* **Work order**
Print each entry word for word.

*** Provided data ***

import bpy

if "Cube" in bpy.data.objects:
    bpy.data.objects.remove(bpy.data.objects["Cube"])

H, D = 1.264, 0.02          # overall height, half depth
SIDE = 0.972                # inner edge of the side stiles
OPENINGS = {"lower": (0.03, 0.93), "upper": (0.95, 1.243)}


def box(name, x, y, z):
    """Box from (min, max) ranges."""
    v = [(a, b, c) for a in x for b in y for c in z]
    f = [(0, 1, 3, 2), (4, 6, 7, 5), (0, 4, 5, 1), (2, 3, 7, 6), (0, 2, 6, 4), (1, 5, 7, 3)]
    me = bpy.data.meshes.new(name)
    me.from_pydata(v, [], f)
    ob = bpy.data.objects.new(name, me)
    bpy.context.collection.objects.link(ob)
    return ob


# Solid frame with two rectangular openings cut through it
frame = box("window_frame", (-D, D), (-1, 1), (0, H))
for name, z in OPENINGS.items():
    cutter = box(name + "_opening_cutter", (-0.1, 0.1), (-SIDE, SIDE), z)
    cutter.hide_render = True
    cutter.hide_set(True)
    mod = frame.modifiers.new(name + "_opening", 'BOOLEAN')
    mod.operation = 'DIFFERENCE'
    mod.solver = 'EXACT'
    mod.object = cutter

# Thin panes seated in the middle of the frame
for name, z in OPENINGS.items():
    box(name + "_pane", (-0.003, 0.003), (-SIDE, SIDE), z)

***

* **Response area**
import bpy

if "Cube" in bpy.data.objects:
    bpy.data.objects.remove(bpy.data.objects["Cube"])

H, D = 1.264, 0.02          # overall height, half depth
SIDE = 0.972                # inner edge of the side stiles
OPENINGS = {"lower": (0.03, 0.93), "upper": (0.95, 1.243)}


def box(name, x, y, z):
    """Box from (min, max) ranges."""
    v = [(a, b, c) for a in x for b in y for c in z]
    f = [(0, 1, 3, 2), (4, 6, 7, 5), (0, 4, 5, 1), (2, 3, 7, 6), (0, 2, 6, 4), (1, 5, 7, 3)]
    me = bpy.data.meshes.new(name)
    me.from_pydata(v, [], f)
    ob = bpy.data.objects.new(name, me)
    bpy.context.collection.objects.link(ob)
    return ob


# Solid frame with two rectangular openings cut through it
frame = box("window_frame", (-D, D), (-1, 1), (0, H))
for name, z in OPENINGS.items():
    cutter = box(name + "_opening_cutter", (-0.1, 0.1), (-SIDE, SIDE), z)
    cutter.hide_render = True
    cutter.hide_set(True)
    mod = frame.modifiers.new(name + "_opening", 'BOOLEAN')
    mod.operation = 'DIFFERENCE'
    mod.solver = 'EXACT'
    mod.object = cutter

# Thin panes seated in the middle of the frame
for name, z in OPENINGS.items():
    box(name + "_pane", (-0.003, 0.003), (-SIDE, SIDE), z)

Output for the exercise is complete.